I was prepared to write a blog post recommending Ted Bell’s Nick McIver series as great reads for middle schoolers…historical fiction with a little time travel thrown in. Maybe a little violent but in the swashbuckling tradition. They are set on the Guernsey Islands at the start of WW II but take us back to other great historical battles. In Nick of Time, we meet Lord Nelson just a few weeks before Trafalgar, and in The Time Pirate, we stand with George Washington at the Battle of Yorktown. The second volume would be a great addition to an American history class.

There’s the recommendation…here’s the journey. Along with the review, I was going to post a list of links related to WW II and the Revolutionary War as part of my Diigo posts. I’m still going to do that but as you browse the links, you’ll see the  journey I took from checking out these animated maps to learning about the Battle of Gallipoli (which, for the record, is a WW I battle but was the brain child of Winston Churchill) to checking out even more interactive maps to thinking about the definition of genocide.

The interactive maps are examples of the way media can bring history alive. As I was reading about Gallipoli, I was thinking how useful a map would be and was a little relieved to discover that I wasn’t going to have to create it myself.

But the definitions demonstrate a much more profound use of the Web: opening the world of ideas and debate to our students. As I read about Turkey’s plan to keep Australian officials from attending the 100th anniversary, I thought about the treatment of native peoples’ around the world. Why wasn’t that genocide? Turns out there is disagreement about the definition and its application despite the Convention on the Prevention and Punishment of the Crime of Genocide, which was adopted by the United Nations in December 1948.

Meanwhile, how did I know I had reached the end of my journey? It took me here.




Using Digital Photography to Fight Torture

A colleague posted a link to the TED 2008 video about the Worldwide Telescope. What a fabulous project!
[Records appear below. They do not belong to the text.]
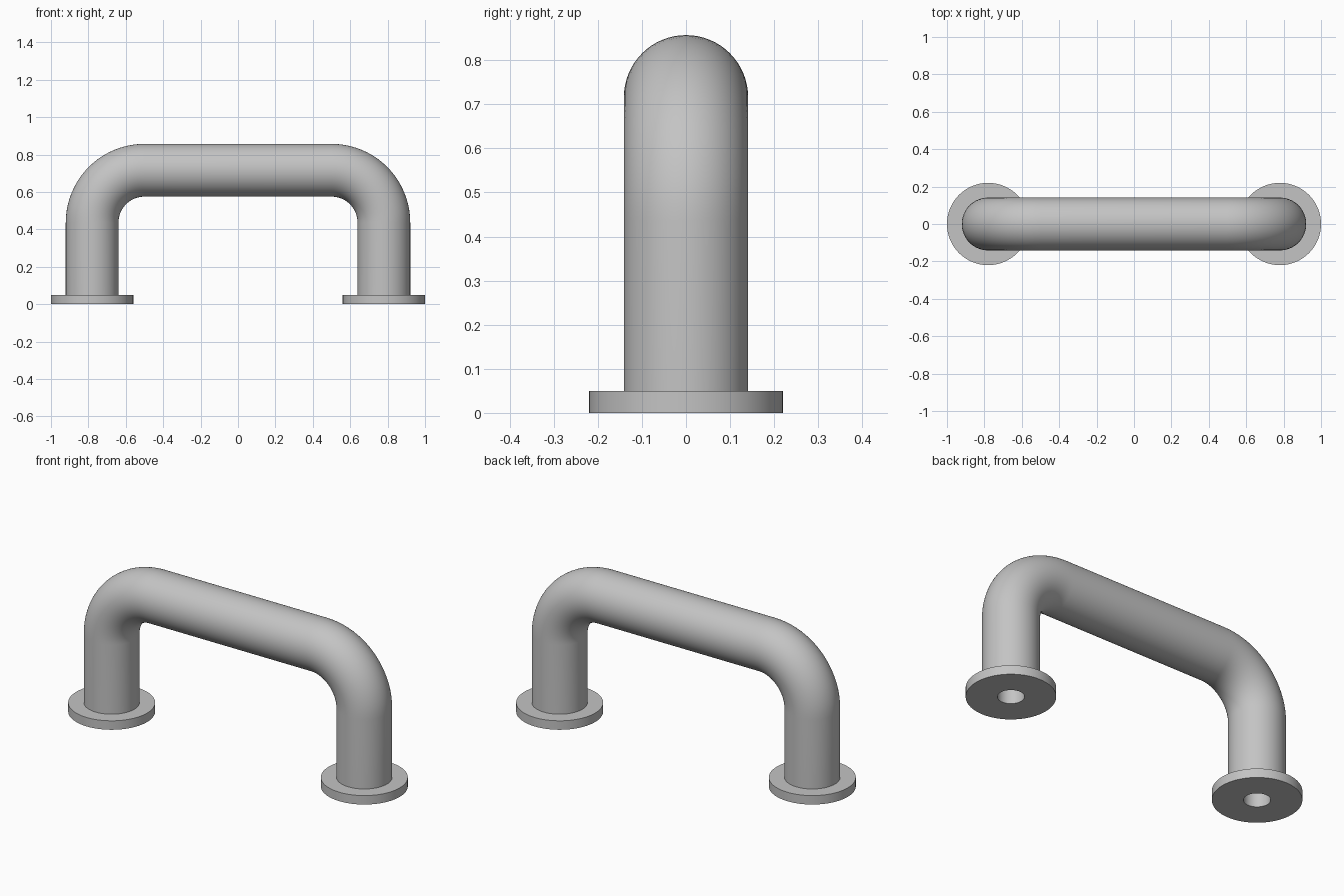
import bpy
import bmesh
from math import cos, sin, pi
from mathutils import Vector

SIDES = 64          # segments around every round section
LEG_X = 0.78        # leg axis
BAR_R = 0.141       # bar radius
BEND_R = 0.28       # bend radius on the centre line
BAR_Z = 0.716       # height of the bar axis
FLANGE_R, FLANGE_H = 0.22, 0.05
HOLE_R, HOLE_DEPTH = 0.066, 0.36

if "Cube" in bpy.data.objects:
    bpy.data.objects.remove(bpy.data.objects["Cube"])

metal = bpy.data.materials.new("satin grey metal")
metal.use_nodes = True
grey = (0.55, 0.55, 0.55, 1.0)
metal.diffuse_color = grey
metal.node_tree.nodes["Principled BSDF"].inputs["Base Color"].default_value = grey


def loft(name, rings, cap_end=False):
    """Skin a row of circles, each given as (centre, in-plane axis, radius)."""
    bm = bmesh.new()
    loops = []
    for centre, axis, radius in rings:
        loops.append([bm.verts.new(centre + radius * (axis * cos(t) + Vector((0, 1, 0)) * sin(t)))
                      for t in (2 * pi * i / SIDES for i in range(SIDES))])
    for a, b in zip(loops, loops[1:]):
        for i in range(SIDES):
            j = (i + 1) % SIDES
            bm.faces.new((a[j], a[i], b[i], b[j]))
    if cap_end:
        bm.faces.new(loops[-1])
    mesh = bpy.data.meshes.new(name)
    bm.to_mesh(mesh)
    bm.free()
    mesh.materials.append(metal)
    obj = bpy.data.objects.new(name, mesh)
    bpy.context.collection.objects.link(obj)
    bpy.ops.object.select_all(action='DESELECT')
    obj.select_set(True)
    bpy.context.view_layer.objects.active = obj
    bpy.ops.object.mode_set(mode='EDIT')
    bpy.ops.mesh.select_all(action='SELECT')
    bpy.ops.mesh.flip_normals()
    bpy.ops.object.mode_set(mode='OBJECT')
    bpy.ops.object.shade_smooth_by_angle(angle=pi / 6)
    return obj


# Bent bar: leg, bend, straight grip, bend, leg
STEPS = 20
bend_x = LEG_X - BEND_R
path = [(Vector((-LEG_X, 0, FLANGE_H)), Vector((-1, 0, 0)), BAR_R)]
for side in (-1, 1):
    for k in range(STEPS + 1):
        phi = pi / 2 * (k / STEPS + (side > 0))
        axis = Vector((-cos(phi), 0, sin(phi)))
        corner = Vector((side * bend_x, 0, BAR_Z - BEND_R))
        path.append((corner + axis * BEND_R, axis, BAR_R))
path.append((Vector((LEG_X, 0, FLANGE_H)), Vector((1, 0, 0)), BAR_R))
loft("grip_bar", path)

# Mounting flanges with a blind screw hole running up into each leg
profile = [(BAR_R, FLANGE_H), (FLANGE_R, FLANGE_H), (FLANGE_R, 0),
           (HOLE_R, 0), (HOLE_R, HOLE_DEPTH)]
for label, x in (("right", -LEG_X), ("left", LEG_X)):
    loft(label + "_flange",
         [(Vector((x, 0, z)), Vector((1, 0, 0)), r) for r, z in profile], cap_end=True)

# Point every normal away from the metal
for obj in bpy.context.scene.objects:
    if obj.type == 'MESH' and obj.name.endswith("_flange"):
        bm = bmesh.new()
        bm.from_mesh(obj.data)
        bm.normal_update()
        wall = max(bm.faces, key=lambda f: f.calc_center_median().x)
        if wall.normal.x < 0:
            bmesh.ops.reverse_faces(bm, faces=bm.faces[:])
        bm.to_mesh(obj.data)
        bm.free()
Her video led me to the TED website. What an amazing collection of videos of smart people thinking about the issues of our world. I chose the technology topic and found this video of Peter Gabriel from TED 2006. I’ve been a Gabriel fan since his Genesis days, and he is the reason I’ve been an Amnesty International member for some 20 years. In this video, he describes his WITNESS project, which trains people to use digital cameras to document human rights abuses. The group also works to get these videos distributed and provides a hub where visitors can upload their own videos and view others. It’s a different take on how technology can change the world:

These stories always push me towards those big life questions: why me? why here? My video camera is usually right beside me on the desk, not to capture torture, but to capture birds. What a bucolic life I lead. But, I can add my voice to those who say that this is wrong and who are finding ways to use these collaborative technologies to make it impossible to hide human rights abuses.